=== Given entries ===

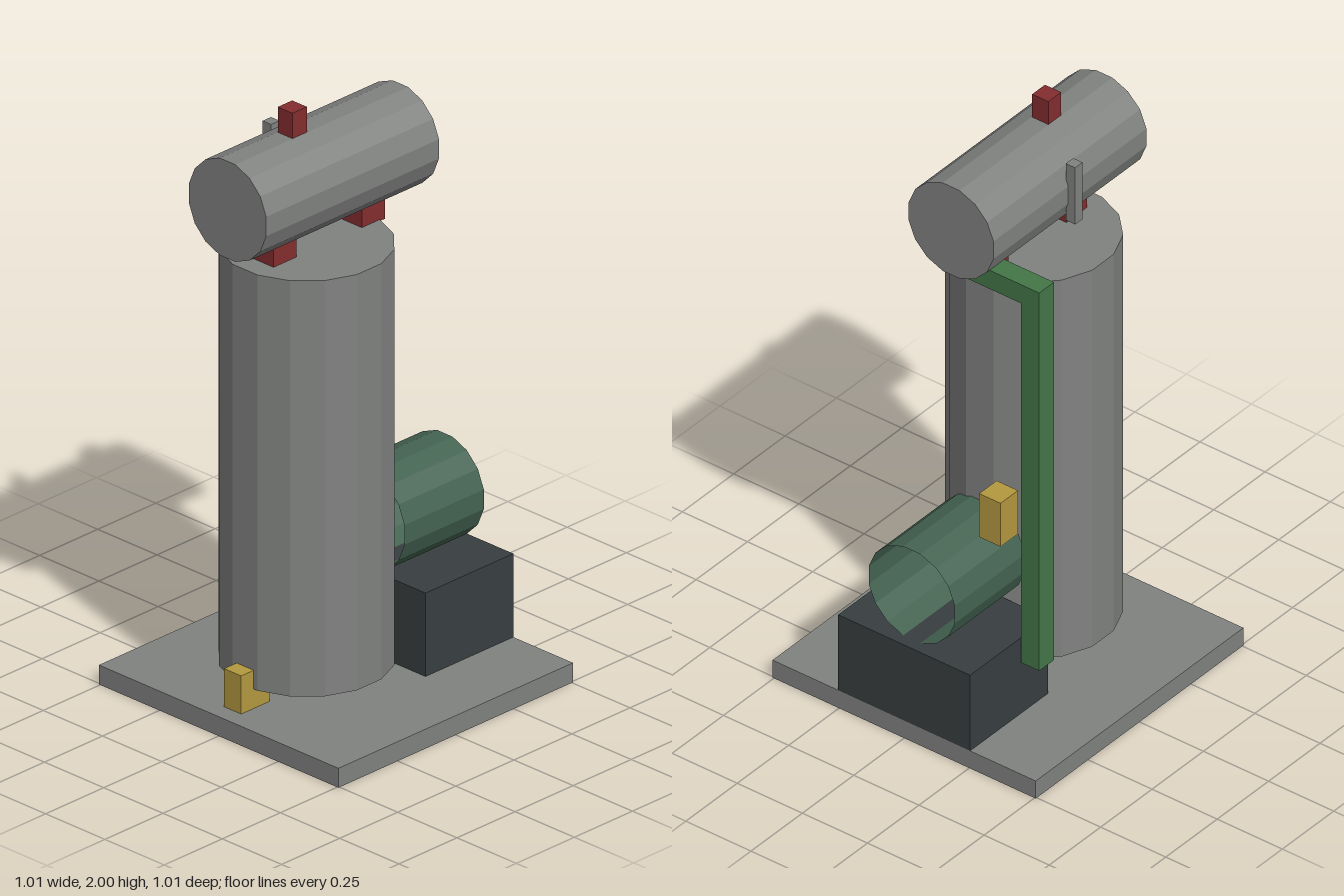
import * as THREE from 'three';

const SIDES = 16;

function makeMaterial(name, color, extra = {}) {
  const m = new THREE.MeshStandardMaterial({ color, flatShading: true, ...extra });
  m.name = name;
  return m;
}

export function createModel() {
  const model = new THREE.Group();
  model.name = 'compressorUnit';

  const steel = makeMaterial('steelGrey', 0x808280);
  const charcoal = makeMaterial('charcoal', 0x383e40);
  const motorGreen = makeMaterial('motorGreen', 0x446351, { side: THREE.DoubleSide });
  const pipeGreen = makeMaterial('pipeGreen', 0x447648);
  const red = makeMaterial('red', 0x842d2f);
  const brass = makeMaterial('brass', 0xb3983f);

  function add(name, geometry, material) {
    const mesh = new THREE.Mesh(geometry, material);
    mesh.name = name;
    model.add(mesh);
    return mesh;
  }

  // Box given by its extents along each axis
  function box(name, material, [x0, x1], [y0, y1], [z0, z1]) {
    const mesh = add(name, new THREE.BoxGeometry(x1 - x0, y1 - y0, z1 - z0), material);
    mesh.position.set((x0 + x1) / 2, (y0 + y1) / 2, (z0 + z1) / 2);
  }

  // Faceted cylinder measured across its flats, with flats facing the axes
  function drum(name, material, flat, length, open = false) {
    const r = flat / Math.cos(Math.PI / SIDES);
    const geometry = new THREE.CylinderGeometry(r, r, length, SIDES, 1, open);
    geometry.rotateY(Math.PI / SIDES);
    return add(name, geometry, material);
  }

  // Base plate and motor block
  box('basePlate', steel, [-0.505, 0.505], [0, 0.065], [-0.505, 0.505]);
  box('motorBlock', charcoal, [-0.253, 0.253], [0.065, 0.345], [-0.505, -0.127]);

  // Upright tank
  drum('tank', steel, 0.264, 1.395).position.set(0, 0.8275, 0.127);

  // Horizontal drum on top
  const header = drum('topDrum', steel, 0.163, 0.744);
  header.rotation.x = Math.PI / 2;
  header.position.set(0, 1.752, 0.095);

  // Open motor shell on the block
  const shell = drum('motorShell', motorGreen, 0.165, 0.342, true);
  shell.rotation.x = Math.PI / 2;
  shell.position.set(0, 0.51, -0.297);

  // Saddles between tank and drum, and the relief valve on top
  for (const z of [-0.11, 0.27]) {
    box('saddle', red, [-0.05, 0.05], [1.52, 1.6], [z - 0.05, z + 0.05]);
  }
  box('reliefValve', red, [-0.031, 0.031], [1.88, 2], [0.157, 0.219]);

  // Sight gauge on the drum's side
  box('sightGauge', steel, [-0.19, -0.154], [1.655, 1.865], [0.086, 0.122]);

  // Pipe: riser and the elbow running into the drum
  box('pipeRiser', pipeGreen, [-0.329, -0.259], [0.26, 1.66], [-0.265, -0.193]);
  box('pipeElbow', pipeGreen, [-0.259, 0], [1.591, 1.66], [-0.265, -0.193]);

  // Brass fittings
  box('motorTerminal', brass, [-0.19, -0.108], [0.665, 0.826], [-0.277, -0.192]);
  box('drainValve', brass, [-0.036, 0.036], [0.065, 0.193], [0.322, 0.445]);

  return model;
}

===

Exercise >> In the listing above, find each line containing "shell" and copy it.

Result of this task >>
  // Open motor shell on the block
  const shell = drum('motorShell', motorGreen, 0.165, 0.342, true);
  shell.rotation.x = Math.PI / 2;
  shell.position.set(0, 0.51, -0.297);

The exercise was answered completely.